**Problem to work on**
Give again, word for word, only the lines of the material below from its first line through the one that holds "grey.diffuse_color = (0.8, 0.8, 0.8, 1)"; pictures stay out.

**Available data**
=== Section Start ===

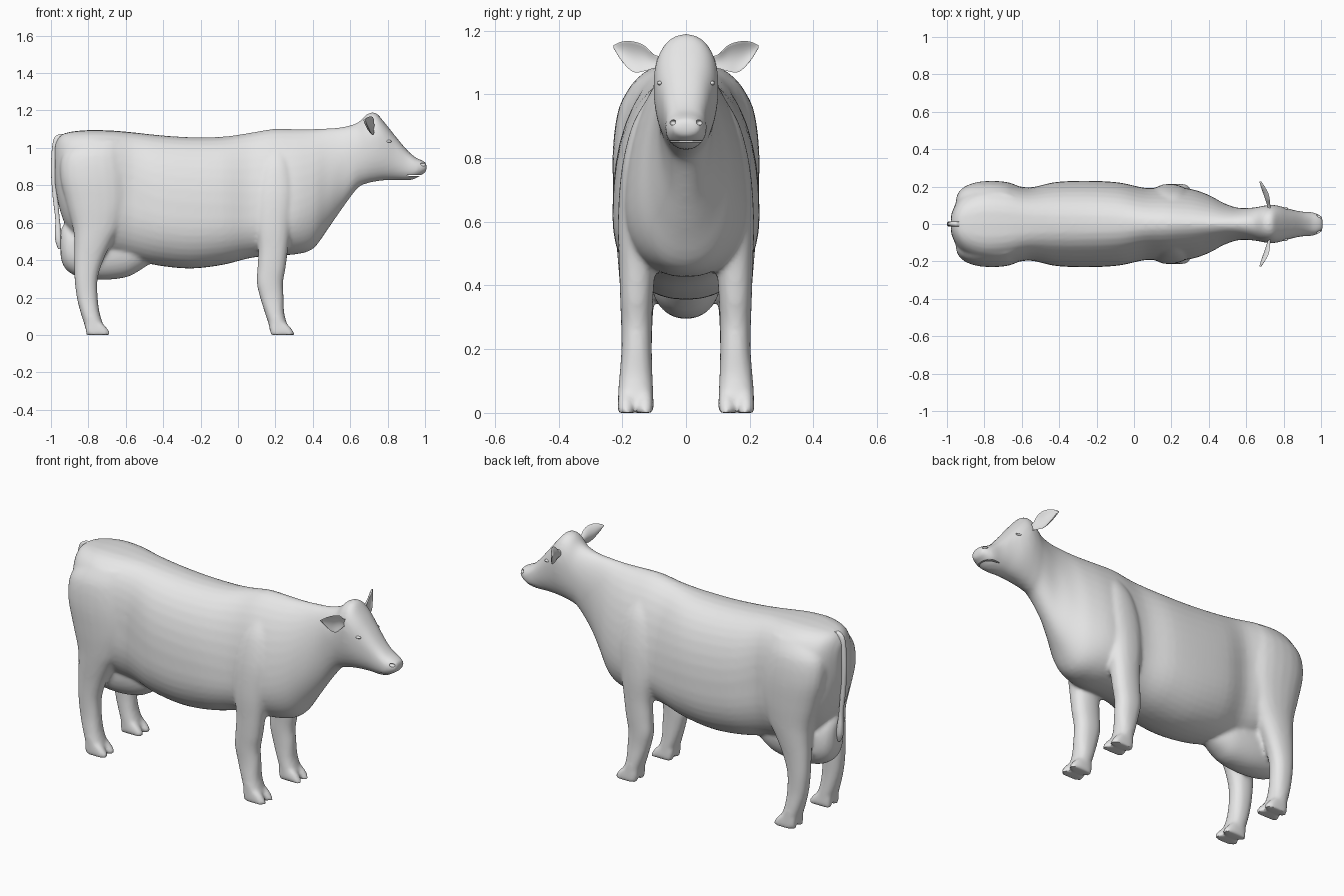
import bpy
import bmesh
import math
from mathutils import Matrix, Vector

cube = bpy.data.objects.get("Cube")
if cube:
    bpy.data.objects.remove(cube, do_unlink=True)

grey = bpy.data.materials.new("plain grey")
grey.use_nodes = True
grey.diffuse_color = (0.8, 0.8, 0.8, 1)
grey.node_tree.nodes["Principled BSDF"].inputs["Base Color"].default_value = (0.8, 0.8, 0.8, 1)


def power(v, n):
    return math.copysign(abs(v) ** (2 / n), v)


def angles(count):
    return [2 * math.pi * i / count for i in range(count)]


def torso_ring(x, top, bottom, mid, w, n_up=2.2, n_low=2.2):
    """Upright cross-section at x, widest at height mid."""
    ring = []
    for a in angles(40):
        c, s = math.cos(a), math.sin(a)
        n = n_up if s > 0 else n_low
        h = top - mid if s > 0 else mid - bottom
        ring.append(Vector((x, w * power(c, n), mid + h * power(s, n))))
    return ring


def limb_ring(z, x0, x1, y, w, n=2.3):
    """Level cross-section at height z, from x0 to x1."""
    return [Vector(((x0 + x1) / 2 + (x1 - x0) / 2 * power(math.cos(a), n),
                    y + w * power(math.sin(a), n), z)) for a in angles(24)]


def ear_ring(side, y, x, z, h):
    """Thin section, cupped towards the face."""
    return [Vector((x + 0.006 * math.sin(a) + 0.45 * h * math.cos(a) ** 2,
                    side * y, z + h * math.cos(a))) for a in angles(20)]


def loft(bm, rings, steps=4):
    """Skin the rings with a smooth curve running through them."""
    fine = []
    for i in range(len(rings) - 1):
        four = [rings[max(i - 1, 0)], rings[i], rings[i + 1], rings[min(i + 2, len(rings) - 1)]]
        for k in range(steps):
            t = k / steps
            fine.append([0.5 * (2 * b + (c - a) * t + (2 * a - 5 * b + 4 * c - d) * t ** 2
                                + (3 * b - a - 3 * c + d) * t ** 3)
                         for a, b, c, d in zip(*four)])
    fine.append(rings[-1])
    verts = [[bm.verts.new(p) for p in ring] for ring in fine]
    n = len(verts[0])
    for r0, r1 in zip(verts, verts[1:]):
        for i in range(n):
            j = (i + 1) % n
            bm.faces.new((r0[i], r0[j], r1[j], r1[i]))
    bm.faces.new(verts[0])
    bm.faces.new(verts[-1])


def make_object(name, bm):
    bmesh.ops.recalc_face_normals(bm, faces=bm.faces[:])
    mesh = bpy.data.meshes.new(name)
    bm.to_mesh(mesh)
    bm.free()
    mesh.materials.append(grey)
    obj = bpy.data.objects.new(name, mesh)
    bpy.context.collection.objects.link(obj)
    return obj


def smooth(obj, angle):
    bpy.ops.object.select_all(action='DESELECT')
    obj.select_set(True)
    bpy.context.view_layer.objects.active = obj
    bpy.ops.object.shade_smooth_by_angle(angle=math.radians(angle))


def add_ball(bm, centre, size):
    bmesh.ops.create_uvsphere(bm, u_segments=20, v_segments=12, radius=1,
                              matrix=Matrix.Translation(centre) @ Matrix.Diagonal((*size, 1)))


body_bm = bmesh.new()

# Trunk, neck and head: x, top, bottom, widest height, half width, roundness
trunk = [
    (-0.978, 1.02, 0.80, 0.92, 0.05), (-0.95, 1.065, 0.66, 0.88, 0.115, 2.6),
    (-0.90, 1.085, 0.55, 0.80, 0.175, 2.9), (-0.80, 1.095, 0.45, 0.74, 0.215, 3.1),
    (-0.68, 1.093, 0.42, 0.72, 0.215, 3.0), (-0.56, 1.083, 0.40, 0.68, 0.195, 2.8),
    (-0.42, 1.068, 0.37, 0.64, 0.224, 2.4), (-0.25, 1.057, 0.355, 0.62, 0.231, 2.3),
    (-0.08, 1.06, 0.375, 0.62, 0.222, 2.2), (0.06, 1.08, 0.41, 0.62, 0.193, 2.0),
    (0.18, 1.10, 0.425, 0.64, 0.195, 1.9), (0.30, 1.10, 0.43, 0.66, 0.188, 1.8),
    (0.40, 1.10, 0.46, 0.70, 0.155, 1.8), (0.48, 1.105, 0.565, 0.78, 0.112, 1.9),
    (0.56, 1.112, 0.68, 0.90, 0.086, 2.0), (0.64, 1.135, 0.785, 0.97, 0.088, 2.1),
    (0.69, 1.18, 0.81, 1.01, 0.097, 2.2), (0.735, 1.188, 0.82, 1.03, 0.102, 2.2),
    (0.78, 1.14, 0.826, 1.01, 0.096, 2.4), (0.84, 1.065, 0.828, 0.96, 0.078, 2.5),
    (0.90, 0.993, 0.826, 0.91, 0.066, 2.5), (0.945, 0.952, 0.834, 0.89, 0.064, 2.5),
    (0.98, 0.935, 0.855, 0.89, 0.055, 2.5), (1.008, 0.92, 0.873, 0.895, 0.038, 2.5)]
loft(body_bm, [torso_ring(*s) for s in trunk])

# Udder
udder = [
    (-0.948, 0.56, 0.41, 0.48, 0.04), (-0.92, 0.60, 0.35, 0.46, 0.08),
    (-0.85, 0.60, 0.31, 0.45, 0.105), (-0.72, 0.60, 0.295, 0.45, 0.115),
    (-0.60, 0.60, 0.308, 0.46, 0.11), (-0.53, 0.55, 0.342, 0.45, 0.09),
    (-0.46, 0.50, 0.388, 0.44, 0.05)]
loft(body_bm, [torso_ring(*s) for s in udder])

# Legs: height, rear edge, front edge, sideways centre, half width
front_leg = [
    (0.02, 0.17, 0.275, 0.158, 0.054), (0.06, 0.163, 0.262, 0.158, 0.056),
    (0.12, 0.143, 0.247, 0.157, 0.052), (0.20, 0.118, 0.244, 0.155, 0.048),
    (0.28, 0.10, 0.241, 0.155, 0.049), (0.36, 0.104, 0.255, 0.155, 0.052),
    (0.46, 0.108, 0.268, 0.152, 0.058), (0.60, 0.09, 0.29, 0.14, 0.074),
    (0.76, 0.09, 0.31, 0.125, 0.078), (0.90, 0.12, 0.29, 0.10, 0.07),
    (0.99, 0.17, 0.25, 0.08, 0.04)]
hind_leg = [
    (0.02, -0.812, -0.71, 0.158, 0.054), (0.06, -0.823, -0.722, 0.158, 0.056),
    (0.12, -0.842, -0.74, 0.157, 0.052), (0.20, -0.862, -0.75, 0.155, 0.048),
    (0.30, -0.874, -0.75, 0.154, 0.05), (0.40, -0.876, -0.72, 0.152, 0.056),
    (0.50, -0.875, -0.67, 0.148, 0.068), (0.58, -0.885, -0.62, 0.14, 0.082),
    (0.70, -0.918, -0.58, 0.133, 0.096), (0.84, -0.95, -0.58, 0.127, 0.102),
    (0.96, -0.94, -0.60, 0.115, 0.095), (1.04, -0.86, -0.62, 0.11, 0.055)]
for side in (1, -1):
    for leg, heel in ((front_leg, 0.172), (hind_leg, -0.812)):
        loft(body_bm, [limb_ring(z, a, b, side * y, w) for z, a, b, y, w in leg])
        # Two toes on each foot
        for toe in (-0.03, 0.03):
            y = side * 0.158 + toe
            loft(body_bm, [limb_ring(z, heel + a, heel + b, y, w, 2.6) for z, a, b, w in (
                (0.0, 0.0, 0.132, 0.026), (0.02, -0.002, 0.124, 0.027),
                (0.05, -0.004, 0.10, 0.025), (0.075, -0.004, 0.07, 0.02))])

body = make_object("body", body_bm)

# Nostrils and mouth are carved out of the muzzle
cutter_bm = bmesh.new()
for side in (1, -1):
    add_ball(cutter_bm, (0.99, side * 0.042, 0.912), (0.02, 0.011, 0.009))
add_ball(cutter_bm, (0.935, 0, 0.853), (0.045, 0.075, 0.004))
cutter = make_object("muzzle_cutter", cutter_bm)
cutter.hide_render = True

# Blend the body parts into one skin
remesh = body.modifiers.new("blend", 'REMESH')
remesh.mode = 'VOXEL'
remesh.voxel_size = 0.01
relax = body.modifiers.new("relax", 'SMOOTH')
relax.factor = 0.5
relax.iterations = 7
carve = body.modifiers.new("carve", 'BOOLEAN')
carve.operation = 'DIFFERENCE'
carve.solver = 'EXACT'
carve.object = cutter
bpy.context.view_layer.objects.active = body
body.select_set(True)
for name in ("blend", "relax", "carve"):
    bpy.ops.object.modifier_apply(modifier=name)
bpy.data.objects.remove(cutter, do_unlink=True)
smooth(body, 45)

# Ears and eyes
ear = [(0.07, 0.722, 1.10, 0.018), (0.10, 0.718, 1.103, 0.022), (0.13, 0.708, 1.113, 0.04),
       (0.165, 0.696, 1.118, 0.048), (0.20, 0.684, 1.134, 0.032), (0.228, 0.676, 1.15, 0.004)]
for side, label in ((1, "left"), (-1, "right")):
    bm = bmesh.new()
    loft(bm, [ear_ring(side, *s) for s in ear])
    smooth(make_object(label + "_ear", bm), 60)
    bm = bmesh.new()
    add_ball(bm, (0.805, side * 0.082, 1.035), (0.018, 0.009, 0.007))
    smooth(make_object(label + "_eye", bm), 60)

# Tail with a thicker tuft
tail = [(1.075, -0.955, -0.90, 0, 0.012), (1.04, -0.988, -0.93, 0, 0.014),
        (0.90, -1.0, -0.968, 0, 0.014), (0.75, -0.992, -0.964, 0, 0.012),
        (0.62, -0.977, -0.953, 0, 0.011), (0.55, -0.979, -0.945, 0, 0.018),
        (0.50, -0.976, -0.94, 0, 0.018), (0.46, -0.962, -0.945, 0, 0.006)]
bm = bmesh.new()
loft(bm, [limb_ring(*s) for s in tail])
smooth(make_object("tail", bm), 60)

=== Section End ===

**Finished exercise**
import bpy
import bmesh
import math
from mathutils import Matrix, Vector

cube = bpy.data.objects.get("Cube")
if cube:
    bpy.data.objects.remove(cube, do_unlink=True)

grey = bpy.data.materials.new("plain grey")
grey.use_nodes = True
grey.diffuse_color = (0.8, 0.8, 0.8, 1)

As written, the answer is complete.